**WORK TASK**
Everything before the line containing "bm.faces.new((r[k], r[n], s[n], s[k]))" is to be left out; repeat that line and all lines after it exactly, to the end of the data.

**PROVIDED RECORDS**
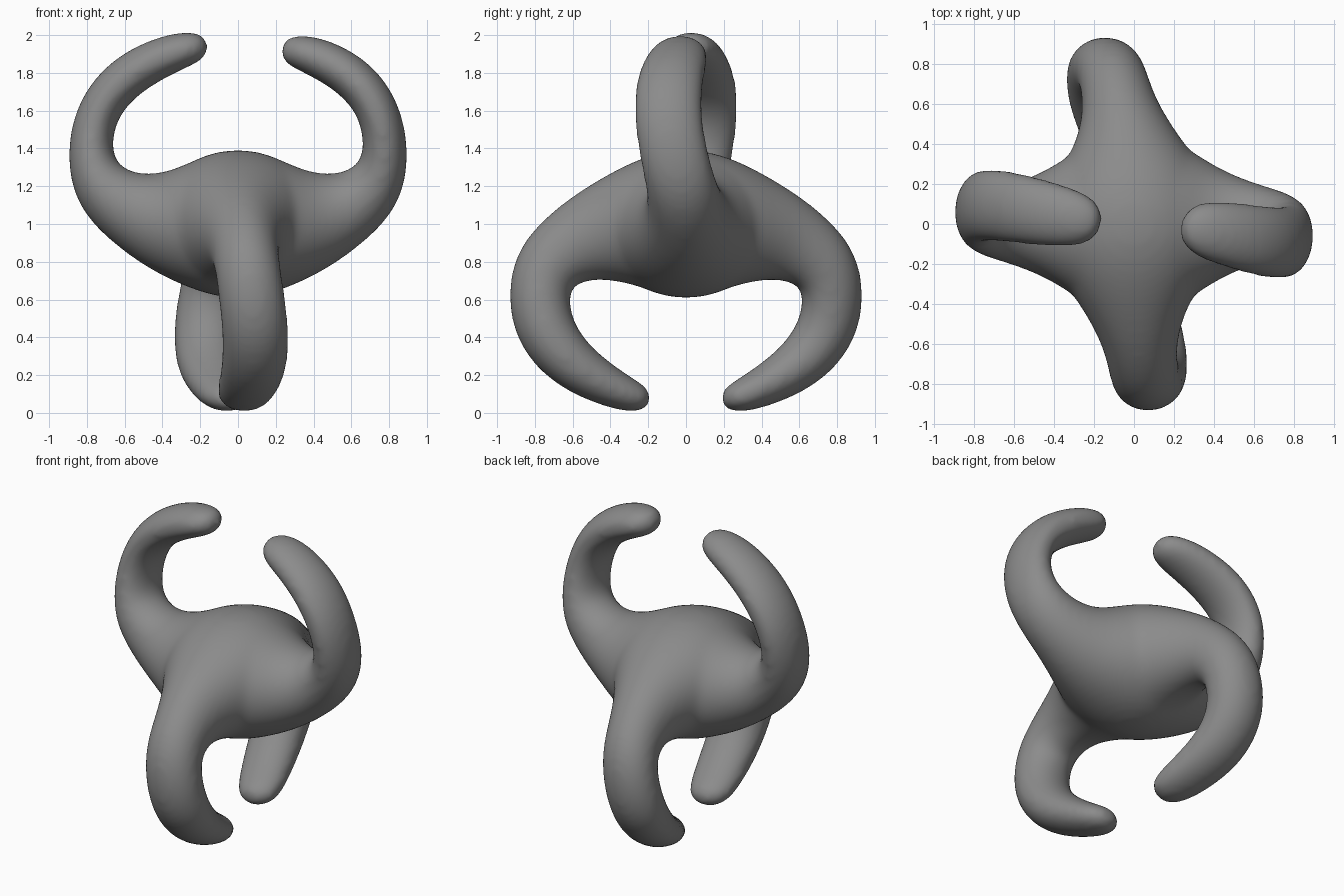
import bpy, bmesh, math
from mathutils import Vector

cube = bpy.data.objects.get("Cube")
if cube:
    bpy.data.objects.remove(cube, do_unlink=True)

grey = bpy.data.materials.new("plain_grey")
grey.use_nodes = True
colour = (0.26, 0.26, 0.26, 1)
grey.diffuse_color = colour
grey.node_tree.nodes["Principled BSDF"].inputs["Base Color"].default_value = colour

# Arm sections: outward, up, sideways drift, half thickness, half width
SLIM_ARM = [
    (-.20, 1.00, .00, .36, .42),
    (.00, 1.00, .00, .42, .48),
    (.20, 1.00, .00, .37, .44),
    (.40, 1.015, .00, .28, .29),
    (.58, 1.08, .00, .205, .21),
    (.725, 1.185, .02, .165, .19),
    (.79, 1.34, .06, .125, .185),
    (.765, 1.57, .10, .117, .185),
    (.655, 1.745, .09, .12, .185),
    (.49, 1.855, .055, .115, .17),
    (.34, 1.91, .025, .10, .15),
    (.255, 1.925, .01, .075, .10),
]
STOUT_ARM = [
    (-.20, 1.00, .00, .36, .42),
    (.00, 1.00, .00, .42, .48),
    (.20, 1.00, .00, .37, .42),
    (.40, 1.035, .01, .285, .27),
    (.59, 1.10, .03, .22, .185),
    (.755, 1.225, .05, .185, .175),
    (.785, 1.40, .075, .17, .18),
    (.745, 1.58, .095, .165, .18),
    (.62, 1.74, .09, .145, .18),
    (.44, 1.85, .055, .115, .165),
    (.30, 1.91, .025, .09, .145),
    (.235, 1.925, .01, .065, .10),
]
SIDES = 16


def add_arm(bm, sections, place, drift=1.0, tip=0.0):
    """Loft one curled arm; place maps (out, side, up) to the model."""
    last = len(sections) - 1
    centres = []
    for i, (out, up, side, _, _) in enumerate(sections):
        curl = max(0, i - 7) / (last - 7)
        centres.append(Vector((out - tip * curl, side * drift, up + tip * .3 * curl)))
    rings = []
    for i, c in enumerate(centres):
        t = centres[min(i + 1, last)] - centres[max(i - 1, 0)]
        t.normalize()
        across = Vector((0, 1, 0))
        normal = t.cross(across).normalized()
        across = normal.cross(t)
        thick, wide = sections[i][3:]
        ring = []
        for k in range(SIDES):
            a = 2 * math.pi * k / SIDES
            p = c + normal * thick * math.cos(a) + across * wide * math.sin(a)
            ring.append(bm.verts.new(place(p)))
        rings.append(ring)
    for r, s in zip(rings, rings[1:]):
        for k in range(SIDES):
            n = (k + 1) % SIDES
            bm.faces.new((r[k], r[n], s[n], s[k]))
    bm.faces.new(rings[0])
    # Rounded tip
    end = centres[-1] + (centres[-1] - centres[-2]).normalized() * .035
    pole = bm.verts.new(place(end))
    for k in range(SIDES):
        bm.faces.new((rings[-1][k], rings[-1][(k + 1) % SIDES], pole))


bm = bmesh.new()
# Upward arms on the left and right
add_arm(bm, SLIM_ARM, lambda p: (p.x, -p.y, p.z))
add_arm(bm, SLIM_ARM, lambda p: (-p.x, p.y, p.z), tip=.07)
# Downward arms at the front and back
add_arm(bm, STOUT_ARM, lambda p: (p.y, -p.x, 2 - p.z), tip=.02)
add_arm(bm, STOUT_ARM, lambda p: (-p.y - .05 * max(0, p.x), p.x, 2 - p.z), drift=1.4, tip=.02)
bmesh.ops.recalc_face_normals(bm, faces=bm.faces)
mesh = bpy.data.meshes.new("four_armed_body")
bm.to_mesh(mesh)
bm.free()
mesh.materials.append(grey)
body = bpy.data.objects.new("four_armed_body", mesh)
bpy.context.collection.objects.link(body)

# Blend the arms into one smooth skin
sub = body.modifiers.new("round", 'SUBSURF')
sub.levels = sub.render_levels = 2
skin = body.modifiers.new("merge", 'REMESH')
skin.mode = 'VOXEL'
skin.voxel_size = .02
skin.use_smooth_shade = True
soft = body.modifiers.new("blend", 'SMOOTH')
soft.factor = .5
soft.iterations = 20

**REPLY**
            bm.faces.new((r[k], r[n], s[n], s[k]))
    bm.faces.new(rings[0])
    # Rounded tip
    end = centres[-1] + (centres[-1] - centres[-2]).normalized() * .035
    pole = bm.verts.new(place(end))
    for k in range(SIDES):
        bm.faces.new((rings[-1][k], rings[-1][(k + 1) % SIDES], pole))


bm = bmesh.new()
# Upward arms on the left and right
add_arm(bm, SLIM_ARM, lambda p: (p.x, -p.y, p.z))
add_arm(bm, SLIM_ARM, lambda p: (-p.x, p.y, p.z), tip=.07)
# Downward arms at the front and back
add_arm(bm, STOUT_ARM, lambda p: (p.y, -p.x, 2 - p.z), tip=.02)
add_arm(bm, STOUT_ARM, lambda p: (-p.y - .05 * max(0, p.x), p.x, 2 - p.z), drift=1.4, tip=.02)
bmesh.ops.recalc_face_normals(bm, faces=bm.faces)
mesh = bpy.data.meshes.new("four_armed_body")
bm.to_mesh(mesh)
bm.free()
mesh.materials.append(grey)
body = bpy.data.objects.new("four_armed_body", mesh)
bpy.context.collection.objects.link(body)

# Blend the arms into one smooth skin
sub = body.modifiers.new("round", 'SUBSURF')
sub.levels = sub.render_levels = 2
skin = body.modifiers.new("merge", 'REMESH')
skin.mode = 'VOXEL'
skin.voxel_size = .02
skin.use_smooth_shade = True
soft = body.modifiers.new("blend", 'SMOOTH')
soft.factor = .5
soft.iterations = 20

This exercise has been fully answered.